The challenge is, “A” lenders want to see re-established credit before they’ll consider an application. As a rough rule of thumb, that means two years of perfect repayment history, with at least two or more accounts.
Lendit Financial offers a second type of option. It’s called the Lendit GIC Investment Loan.
With the GIC Investment Loan you make monthly payments. Those payments are then reported to the credit bureaus. After a period of perfect repayment (of the GIC Investment Loan and all other accounts), people generally see a noticeable improvement in their credit score.
In return for providing this service, Lendit charges 12.99% interest on its loans. That’s not cheap but it’s less than a credit card, commensurate with the borrower’s risk, and is offset by GIC interest. (In addition to paying interest, you accrue GIC interest ranging currently from 2.6% or 3.2%, depending on the term you pick.)
“Virtually everyone is approved,” says Lendit CEO Michael Wendland.
Lendit currently offers these term/amortization options:
- 3-year ($2,300 loan) with $78/month payment
- 3-year ($3,200 loan) with $108/month payment
- 5-year ($5,500 loan) with $126/month payment
Wendland says the larger the loan, the bigger the effect it has on your credit rating. The 5-year $5,500 option is offered because “some A lenders want more than $5000 re-established out of bankruptcy,” he says.
Other things to know:
- A $300 “administration fee” applies to Lendit’s loans (This is relatively reasonable given the fees charged each year by certain secured credit card companies)
- Payments are automatically debited from your bank account on the due date each month
- At the end of each term you receive the proceeds of the GIC that is placed in your name. This often serves as “forced savings for a down payment,” says Wendland.
- This program is available in every province except Quebec.

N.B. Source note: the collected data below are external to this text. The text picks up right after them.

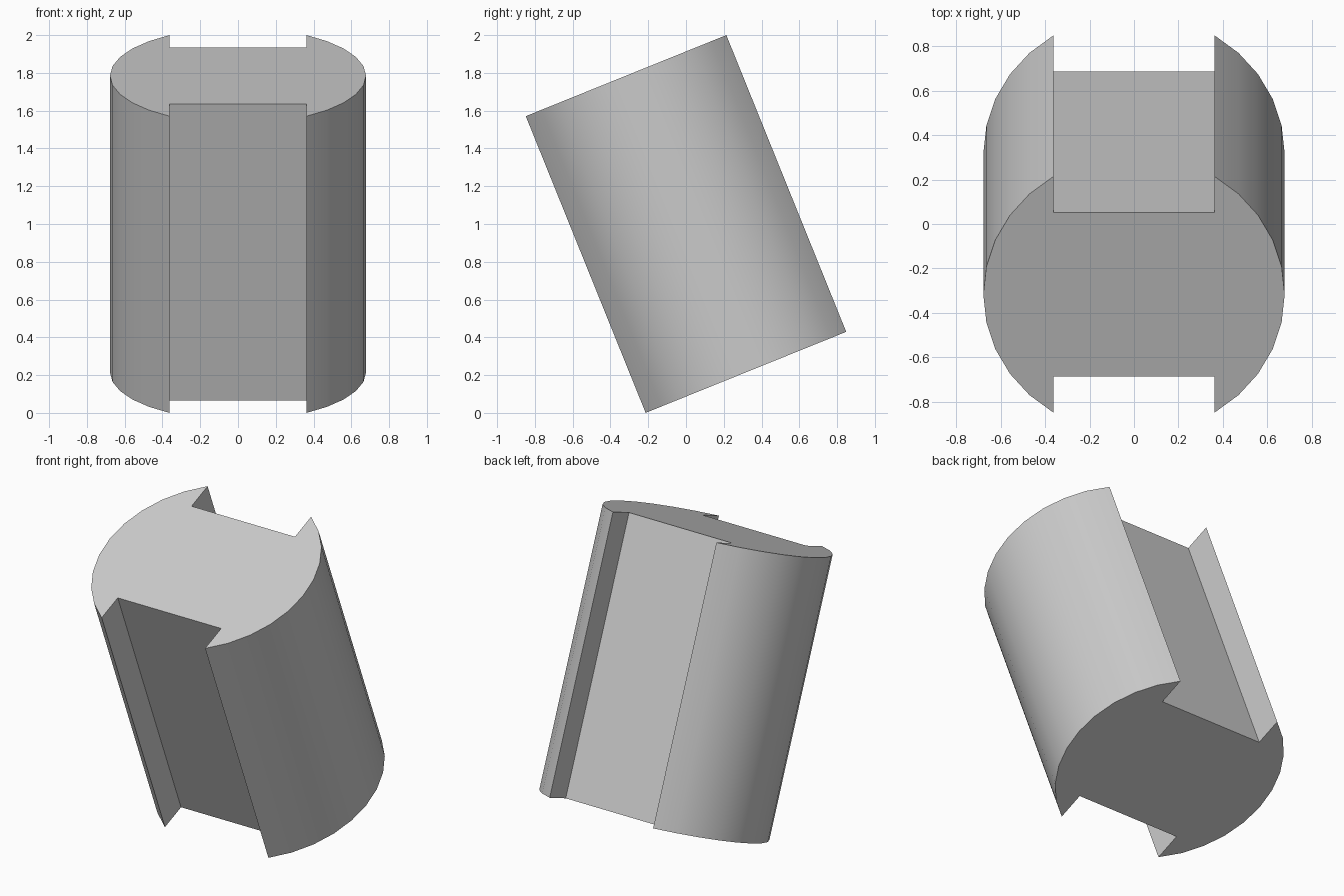
import bpy, bmesh
from math import sin, cos, asin, radians
from mathutils import Matrix

cube = bpy.data.objects.get("Cube")
if cube:
    bpy.data.objects.remove(cube, do_unlink=True)

RADIUS, LENGTH, TILT = 0.678, 1.694, radians(22)
SLOT_HALF, SLOT_FLOOR, STEPS = 0.363, 0.399, 10

# Plain grey material
grey = bpy.data.materials.new("plain grey")
grey.use_nodes = True
colour = (0.6, 0.6, 0.6, 1)
grey.diffuse_color = colour
grey.node_tree.nodes["Principled BSDF"].inputs["Base Color"].default_value = colour

# Cross-section: two round flanks joined by the two slot floors
sweep = asin((RADIUS**2 - SLOT_HALF**2) ** 0.5 / RADIUS)
flank = [(RADIUS * cos(a), RADIUS * sin(a))
         for a in (sweep * (2 * i / STEPS - 1) for i in range(STEPS + 1))]
half = [(SLOT_HALF, -SLOT_FLOOR)] + flank + [(SLOT_HALF, SLOT_FLOOR)]
profile = half + [(-x, -y) for x, y in half]

# Extrude the section along its axis, then lean it forward
bm = bmesh.new()
base = bm.faces.new([bm.verts.new((x, y, -LENGTH / 2)) for x, y in profile])
top = bmesh.ops.extrude_face_region(bm, geom=[base], use_keep_orig=True)["geom"]
bmesh.ops.translate(bm, vec=(0, 0, LENGTH),
                    verts=[v for v in top if isinstance(v, bmesh.types.BMVert)])
bmesh.ops.recalc_face_normals(bm, faces=bm.faces)
bmesh.ops.transform(bm, verts=bm.verts,
                    matrix=Matrix.Translation((0, 0, 1)) @ Matrix.Rotation(TILT, 4, "X"))

mesh = bpy.data.meshes.new("slotted_cylinder")
bm.to_mesh(mesh)
bm.free()
mesh.materials.append(grey)
body = bpy.data.objects.new("slotted_cylinder", mesh)
bpy.context.collection.objects.link(body)

# Smooth flanks, sharp slots and ends
bpy.ops.object.select_all(action="DESELECT")
body.select_set(True)
bpy.context.view_layer.objects.active = body
bpy.ops.object.shade_smooth_by_angle(angle=radians(30))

- Lendit is one of the “only lenders in Canada that can lend before bankruptcy is discharged,” according to Wendland.
Rob McLister, CMT